● **Brief**: Filter the entries, keeping every line with the word "materials".

● **Data provided**:
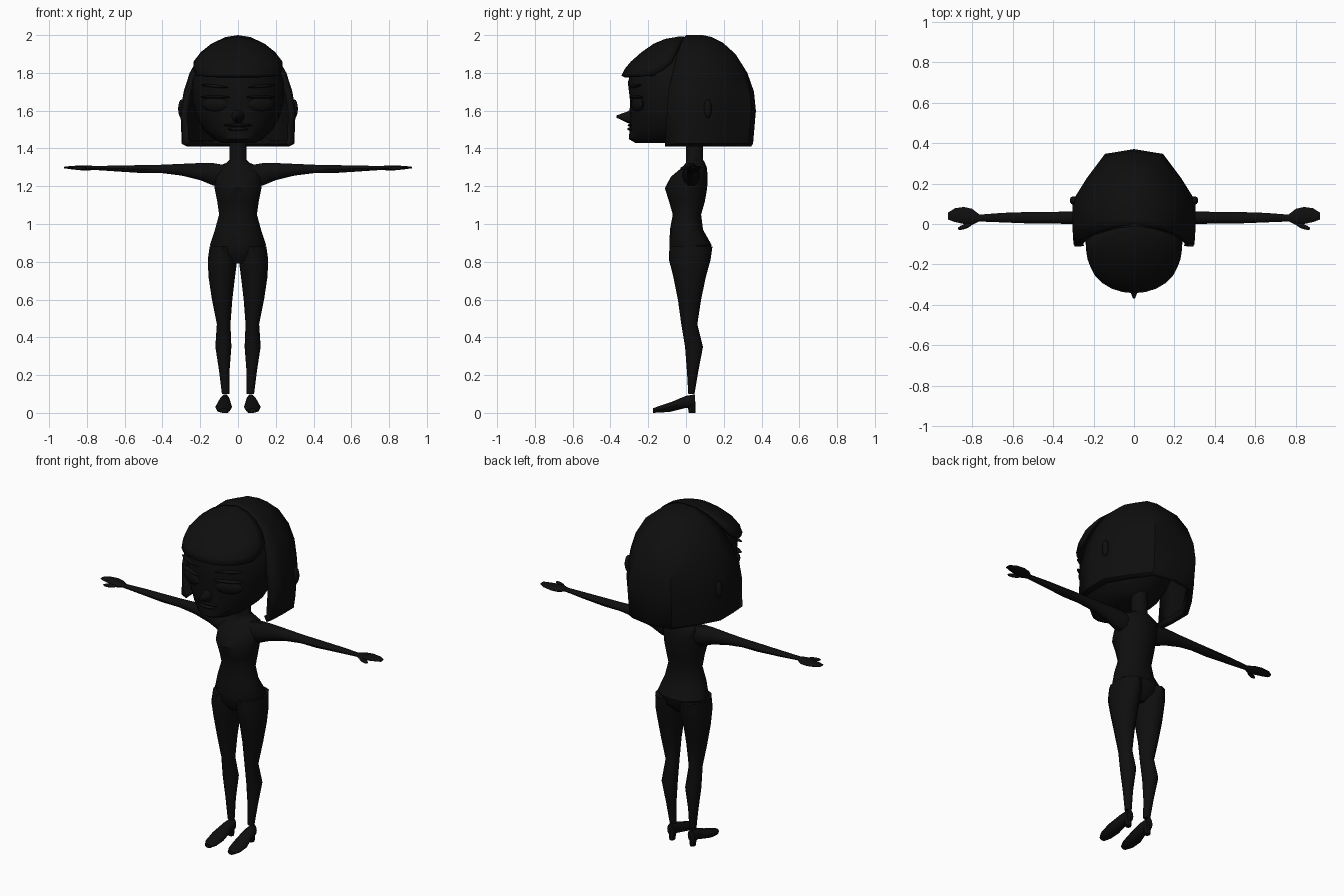
import bpy, bmesh, math
from mathutils import Matrix, Vector

if "Cube" in bpy.data.objects:
    bpy.data.objects.remove(bpy.data.objects["Cube"], do_unlink=True)

BLACK = (0.0045, 0.0045, 0.0045, 1)
black = bpy.data.materials.new("matte_black")
black.use_nodes = True
black.diffuse_color = BLACK
shader = next(n for n in black.node_tree.nodes if n.type == 'BSDF_PRINCIPLED')
shader.inputs["Base Color"].default_value = BLACK
shader.inputs["Roughness"].default_value = 0.8


def finish(name, bm, mirror=False, shell=0):
    bmesh.ops.remove_doubles(bm, verts=bm.verts, dist=0.0005)
    bmesh.ops.recalc_face_normals(bm, faces=bm.faces)
    mesh = bpy.data.meshes.new(name)
    bm.to_mesh(mesh)
    bm.free()
    mesh.materials.append(black)
    ob = bpy.data.objects.new(name, mesh)
    bpy.context.collection.objects.link(ob)
    bpy.ops.object.select_all(action='DESELECT')
    ob.select_set(True)
    bpy.context.view_layer.objects.active = ob
    bpy.ops.object.shade_smooth_by_angle(angle=math.radians(40))
    if shell:
        mod = ob.modifiers.new("thickness", 'SOLIDIFY')
        mod.thickness, mod.offset = shell, -1
    if mirror:
        ob.modifiers.new("mirror", 'MIRROR').use_mirror_merge = False
    return ob


def bridge(bm, rings, closed):
    n = len(rings[0])
    for low, high in zip(rings, rings[1:]):
        for i in range(n if closed else n - 1):
            j = (i + 1) % n
            bm.faces.new((low[i], low[j], high[j], high[i]))


def loft(name, axis, rows, n=12, mirror=False):
    """Rows: position along the axis, then the span on each of the other two axes."""
    bm = bmesh.new()
    rings = []
    for t, a0, a1, b0, b1 in rows:
        ring = []
        for i in range(n):
            ang = math.tau * i / n
            p = [(a0 + a1) / 2 + (a1 - a0) / 2 * math.cos(ang),
                 (b0 + b1) / 2 + (b1 - b0) / 2 * math.sin(ang)]
            p.insert("xyz".index(axis), t)
            ring.append(bm.verts.new(p))
        rings.append(ring)
    bridge(bm, rings, True)
    bm.faces.new(rings[0])
    bm.faces.new(rings[-1])
    return finish(name, bm, mirror)


def hood(name, outline, rows, shell):
    """Open U-shaped shell; rows: height, half width, open edge y, closed end y."""
    full = outline + [(-u, v) for u, v in reversed(outline[:-1])]
    bm = bmesh.new()
    rings = [[bm.verts.new((u * w, y0 + v * (y1 - y0), z)) for u, v in full]
             for z, w, y0, y1 in rows]
    bridge(bm, rings, False)
    return finish(name, bm, shell=shell)


def blob(name, centre, size, turn=0, tilt=0, mirror=True):
    bm = bmesh.new()
    place = (Matrix.Translation(Vector(centre)) @ Matrix.Rotation(turn, 4, 'Z')
             @ Matrix.Rotation(tilt, 4, 'Y') @ Matrix.Diagonal((*size, 1)))
    bmesh.ops.create_uvsphere(bm, u_segments=12, v_segments=8, radius=1, matrix=place)
    return finish(name, bm, mirror)


def symmetric(rows):
    return [(z, -w, w, y0, y1) for z, w, y0, y1 in rows]


# Torso and neck
loft("torso", 'z', symmetric([
    (.79, .06, -.05, .07), (.84, .13, -.085, .125), (.89, .148, -.088, .135),
    (.97, .122, -.085, .09), (1.05, .1, -.07, .08), (1.12, .11, -.09, .1),
    (1.19, .124, -.112, .112), (1.25, .125, -.08, .115), (1.3, .115, -.02, .11),
    (1.325, .06, 0, .1), (1.34, .045, 0, .09), (1.5, .045, 0, .09)]), 16)

# Legs
loft("legs", 'z', [
    (.1, .045, .085, .012, .045), (.22, .045, .1, .005, .065), (.35, .035, .12, -.005, .09),
    (.47, .04, .112, -.025, .06), (.6, .03, .138, -.043, .08), (.72, .016, .156, -.067, .105),
    (.81, .004, .16, -.09, .13), (.88, .01, .15, -.088, .14)], mirror=True)

# Shoes with small heels
loft("shoes", 'y', [
    (-.175, .055, .095, 0, .025), (-.14, .038, .115, 0, .038), (-.08, .032, .12, .005, .058),
    (0, .04, .1, .025, .092), (.048, .045, .09, .025, .1)], 10, True)
loft("shoe_heels", 'z', [(0, .052, .083, .015, .05), (.06, .045, .09, .005, .05)], 8, True)

# Arms, hands and thumbs
loft("arms", 'x', [
    (.07, -.02, .075, 1.2, 1.315), (.13, -.02, .075, 1.2, 1.325), (.2, -.01, .068, 1.23, 1.325),
    (.3, 0, .062, 1.255, 1.32), (.4, .002, .06, 1.268, 1.315), (.5, .002, .06, 1.268, 1.313),
    (.65, .008, .055, 1.278, 1.31), (.78, .013, .045, 1.287, 1.307)], 10, True)
loft("hands", 'x', [
    (.765, .013, .048, 1.287, 1.308), (.8, -.005, .075, 1.282, 1.31), (.84, 0, .084, 1.285, 1.31),
    (.885, .01, .078, 1.29, 1.307), (.92, .022, .055, 1.295, 1.303)], 8, True)
blob("thumbs", (.835, -.012, 1.295), (.038, .012, .01), -.35)

# Head
loft("head", 'z', symmetric([
    (1.43, .09, -.27, .02), (1.45, .13, -.303, .08), (1.5, .185, -.298, .13),
    (1.57, .222, -.3, .17), (1.65, .242, -.296, .2), (1.75, .247, -.308, .22),
    (1.84, .215, -.28, .2), (1.91, .15, -.2, .16), (1.96, .06, -.1, .1)]), 20)
loft("nose", 'y', [
    (-.27, -.045, .045, 1.525, 1.625), (-.31, -.028, .028, 1.535, 1.595),
    (-.368, -.005, .005, 1.563, 1.575)], 8)

# Face details
blob("eyes", (.12, -.258, 1.635), (.078, .022, .04), .36)
blob("upper_lids", (.122, -.264, 1.672), (.084, .022, .009), .36)
blob("eyebrows", (.125, -.268, 1.73), (.08, .014, .008), .36, -.08)
blob("upper_lip", (0, -.292, 1.523), (.075, .017, .009), mirror=False)
blob("lower_lip", (0, -.292, 1.503), (.055, .018, .01), mirror=False)
blob("ears", (.298, .115, 1.61), (.019, .022, .05), -.3)

# Bobbed hair, open at the face and underneath
hood("bob_hair", [(.98, 0), (1, .2), (1, .45), (.76, .7), (.47, .95), (0, 1)], [
    (1.41, .27, -.11, .345), (1.425, .298, -.112, .355), (1.6, .305, -.1, .37),
    (1.7, .288, -.095, .36), (1.8, .256, -.07, .325), (1.9, .2, -.045, .262),
    (1.96, .13, -.025, .195), (1.99, .065, -.01, .135), (2, 0, 0, .09)], .035)

# Swept fringe over the forehead
arc = [(math.cos(math.pi / 2 * i / 6), math.sin(math.pi / 2 * i / 6)) for i in range(6)] + [(0, 1)]
hood("fringe", arc, [
    (1.785, .222, -.17, -.342), (1.82, .238, -.12, -.325), (1.86, .235, -.08, -.292),
    (1.91, .197, -.055, -.235), (1.955, .14, -.035, -.17), (1.98, .08, -.02, -.11),
    (1.992, 0, -.01, -.04)], .02)
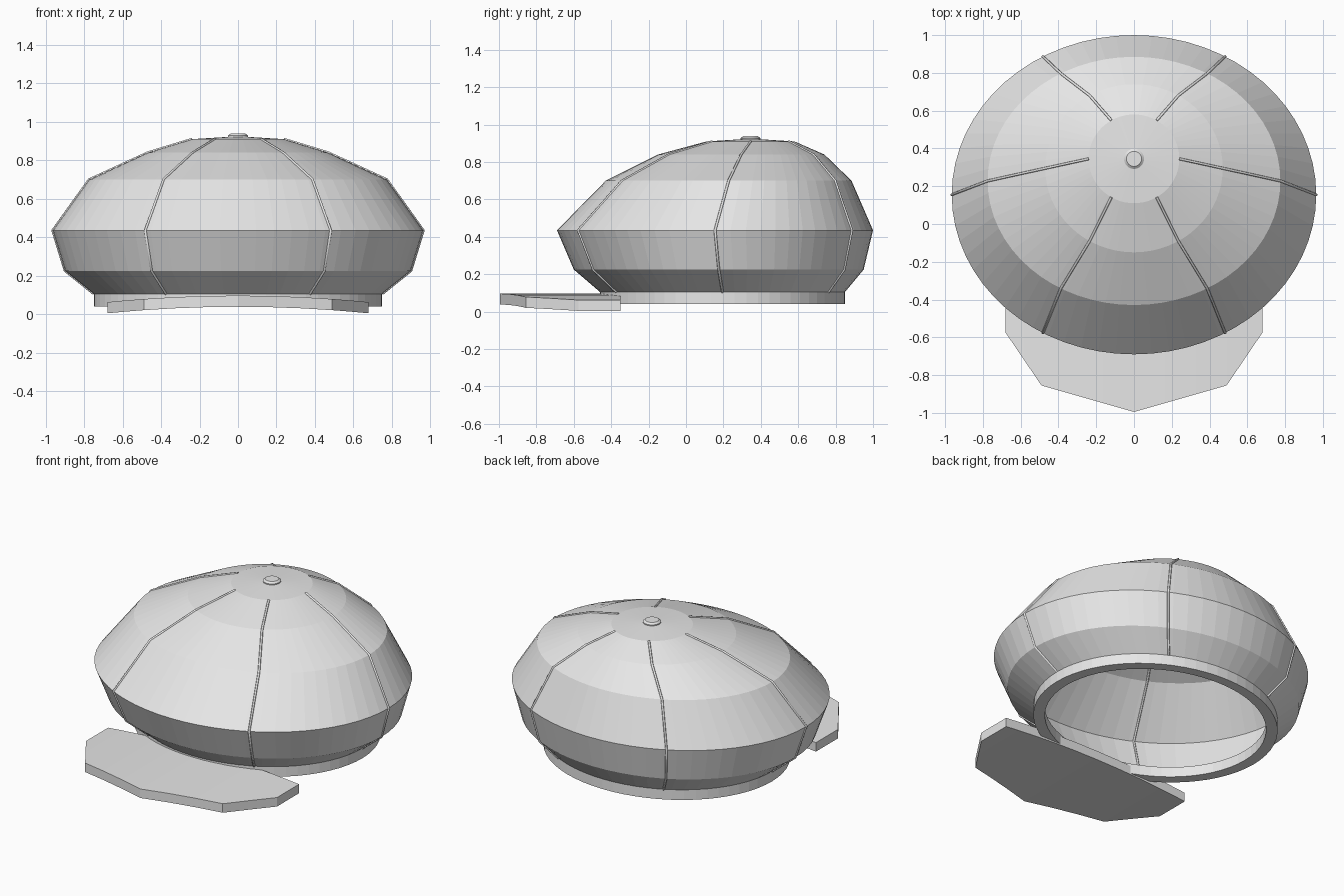
import bpy, bmesh, math

if "Cube" in bpy.data.objects:
    bpy.data.objects.remove(bpy.data.objects["Cube"])

SEG = 64
grey = bpy.data.materials.new("light_grey")
grey.diffuse_color = (0.8, 0.8, 0.8, 1)
grey.use_nodes = True
grey.node_tree.nodes["Principled BSDF"].inputs["Base Color"].default_value = grey.diffuse_color


def make(name, bm):
    bmesh.ops.recalc_face_normals(bm, faces=bm.faces)
    me = bpy.data.meshes.new(name)
    bm.to_mesh(me)
    bm.free()
    me.materials.append(grey)
    ob = bpy.data.objects.new(name, me)
    bpy.context.collection.objects.link(ob)
    return ob


def ring_point(ring, a):
    z, rx, ry, cy = ring
    return (rx * math.cos(a), cy + ry * math.sin(a), z)


def loft(name, rings, apex=None, closed=False, cap_top=False):
    """Join a stack of elliptical rings (z, rx, ry, centre y)."""
    bm = bmesh.new()
    loops = [[bm.verts.new(ring_point(r, 2 * math.pi * i / SEG)) for i in range(SEG)]
             for r in rings]
    pairs = list(zip(loops, loops[1:]))
    if closed:
        pairs.append((loops[-1], loops[0]))
    for lo, hi in pairs:
        for i in range(SEG):
            j = (i + 1) % SEG
            bm.faces.new((lo[i], lo[j], hi[j], hi[i]))
    if apex:
        tip = bm.verts.new(apex)
        for i in range(SEG):
            bm.faces.new((loops[-1][i], loops[-1][(i + 1) % SEG], tip))
    if cap_top:
        bm.faces.new(loops[-1])
    return make(name, bm)


# Puffed crown, open underneath
crown = [
    (0.105, 0.75, 0.655, 0.195),
    (0.225, 0.90, 0.775, 0.175),
    (0.435, 0.965, 0.845, 0.155),
    (0.70, 0.775, 0.657, 0.228),
    (0.84, 0.47, 0.445, 0.295),
    (0.91, 0.24, 0.235, 0.345),
]
loft("crown", crown, apex=(0, 0.345, 0.925))

# Head band with a rectangular section
loft("head_band", [
    (0.04, 0.75, 0.655, 0.195), (0.105, 0.75, 0.655, 0.195),
    (0.105, 0.68, 0.593, 0.195), (0.04, 0.68, 0.593, 0.195)], closed=True)

# Top button
loft("button", [(0.915, 0.053, 0.053, 0.345), (0.928, 0.053, 0.053, 0.345),
                (0.938, 0.04, 0.04, 0.345)], cap_top=True)

# Six raised seams running down the crown
for k in range(6):
    cu = bpy.data.curves.new("seam", "CURVE")
    cu.dimensions = "3D"
    cu.bevel_depth = 0.007
    cu.bevel_resolution = 1
    cu.use_fill_caps = True
    sp = cu.splines.new("POLY")
    sp.points.add(len(crown) - 1)
    for p, r in zip(sp.points, crown):
        p.co = (*ring_point(r, math.radians(60 * k)), 1)
    cu.materials.append(grey)
    bpy.context.collection.objects.link(bpy.data.objects.new("seam_%d" % (k + 1), cu))

# Arched visor: straight back edge, faceted front edge
BACK, THICK = -0.35, 0.058


def front_y(x):
    x = abs(x)
    if x <= 0.49:
        return -0.995 + 0.14 * x / 0.49
    return -0.855 + 0.28 * (x - 0.49) / 0.19


bm = bmesh.new()
columns = []
for x in (-0.68, -0.585, -0.49, -0.33, -0.165, 0, 0.165, 0.33, 0.49, 0.585, 0.68):
    z = 0.038 - 0.034 * (x / 0.68) ** 2
    columns.append([bm.verts.new(c) for c in (
        (x, BACK, z), (x, front_y(x), z),
        (x, front_y(x), z + THICK), (x, BACK, z + THICK))])
for a, b in zip(columns, columns[1:]):
    for i in range(4):
        j = (i + 1) % 4
        bm.faces.new((a[i], a[j], b[j], b[i]))
bm.faces.new(columns[0])
bm.faces.new(columns[-1])
make("visor", bm)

● **Solved exercise**:
black = bpy.data.materials.new("matte_black")
    mesh.materials.append(black)
grey = bpy.data.materials.new("light_grey")
    me.materials.append(grey)
    cu.materials.append(grey)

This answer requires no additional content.